### YOUR GOAL
Output the entries below exactly, from the first line to the line holding "verts = [bm.verts.new((x, y, 0))", both included.

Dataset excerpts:
BEGIN
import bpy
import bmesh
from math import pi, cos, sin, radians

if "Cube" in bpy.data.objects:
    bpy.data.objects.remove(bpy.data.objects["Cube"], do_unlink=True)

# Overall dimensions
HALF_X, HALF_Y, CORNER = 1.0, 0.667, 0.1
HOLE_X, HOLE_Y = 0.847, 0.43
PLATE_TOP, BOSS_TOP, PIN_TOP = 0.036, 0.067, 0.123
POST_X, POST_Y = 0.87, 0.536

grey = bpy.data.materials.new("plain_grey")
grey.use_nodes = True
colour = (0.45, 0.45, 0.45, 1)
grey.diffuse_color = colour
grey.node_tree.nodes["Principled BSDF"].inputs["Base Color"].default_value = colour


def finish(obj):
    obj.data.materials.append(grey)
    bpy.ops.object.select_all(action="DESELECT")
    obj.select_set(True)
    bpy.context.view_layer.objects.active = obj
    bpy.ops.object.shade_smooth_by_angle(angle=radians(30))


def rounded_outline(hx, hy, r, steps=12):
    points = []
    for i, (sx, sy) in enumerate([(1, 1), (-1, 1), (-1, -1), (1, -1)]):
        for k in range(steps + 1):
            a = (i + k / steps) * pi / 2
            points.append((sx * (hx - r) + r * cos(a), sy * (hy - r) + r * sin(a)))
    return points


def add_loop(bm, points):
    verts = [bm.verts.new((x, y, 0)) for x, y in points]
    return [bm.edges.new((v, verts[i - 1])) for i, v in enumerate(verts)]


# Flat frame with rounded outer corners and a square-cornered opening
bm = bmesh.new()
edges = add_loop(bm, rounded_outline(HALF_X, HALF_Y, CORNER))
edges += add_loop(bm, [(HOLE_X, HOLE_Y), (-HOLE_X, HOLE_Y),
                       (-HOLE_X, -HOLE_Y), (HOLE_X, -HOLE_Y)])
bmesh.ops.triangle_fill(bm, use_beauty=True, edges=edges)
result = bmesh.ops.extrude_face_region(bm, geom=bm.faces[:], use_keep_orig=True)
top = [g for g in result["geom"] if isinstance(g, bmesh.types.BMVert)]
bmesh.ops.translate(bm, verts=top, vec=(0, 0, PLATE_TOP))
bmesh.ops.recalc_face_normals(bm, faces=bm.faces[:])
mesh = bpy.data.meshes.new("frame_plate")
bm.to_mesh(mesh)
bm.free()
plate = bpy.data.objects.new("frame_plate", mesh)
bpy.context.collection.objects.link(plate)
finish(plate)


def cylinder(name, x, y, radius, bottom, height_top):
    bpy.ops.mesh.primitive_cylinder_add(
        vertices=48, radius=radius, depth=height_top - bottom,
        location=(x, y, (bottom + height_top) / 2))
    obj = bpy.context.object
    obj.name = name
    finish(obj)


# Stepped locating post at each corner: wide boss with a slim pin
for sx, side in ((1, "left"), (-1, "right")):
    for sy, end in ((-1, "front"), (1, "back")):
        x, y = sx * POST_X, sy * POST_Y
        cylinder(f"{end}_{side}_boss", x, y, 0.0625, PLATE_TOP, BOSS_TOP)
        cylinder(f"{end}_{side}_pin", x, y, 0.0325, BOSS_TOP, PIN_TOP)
END
### EXPECTED ANSWER
import bpy
import bmesh
from math import pi, cos, sin, radians

if "Cube" in bpy.data.objects:
    bpy.data.objects.remove(bpy.data.objects["Cube"], do_unlink=True)

# Overall dimensions
HALF_X, HALF_Y, CORNER = 1.0, 0.667, 0.1
HOLE_X, HOLE_Y = 0.847, 0.43
PLATE_TOP, BOSS_TOP, PIN_TOP = 0.036, 0.067, 0.123
POST_X, POST_Y = 0.87, 0.536

grey = bpy.data.materials.new("plain_grey")
grey.use_nodes = True
colour = (0.45, 0.45, 0.45, 1)
grey.diffuse_color = colour
grey.node_tree.nodes["Principled BSDF"].inputs["Base Color"].default_value = colour


def finish(obj):
    obj.data.materials.append(grey)
    bpy.ops.object.select_all(action="DESELECT")
    obj.select_set(True)
    bpy.context.view_layer.objects.active = obj
    bpy.ops.object.shade_smooth_by_angle(angle=radians(30))


def rounded_outline(hx, hy, r, steps=12):
    points = []
    for i, (sx, sy) in enumerate([(1, 1), (-1, 1), (-1, -1), (1, -1)]):
        for k in range(steps + 1):
            a = (i + k / steps) * pi / 2
            points.append((sx * (hx - r) + r * cos(a), sy * (hy - r) + r * sin(a)))
    return points


def add_loop(bm, points):
    verts = [bm.verts.new((x, y, 0)) for x, y in points]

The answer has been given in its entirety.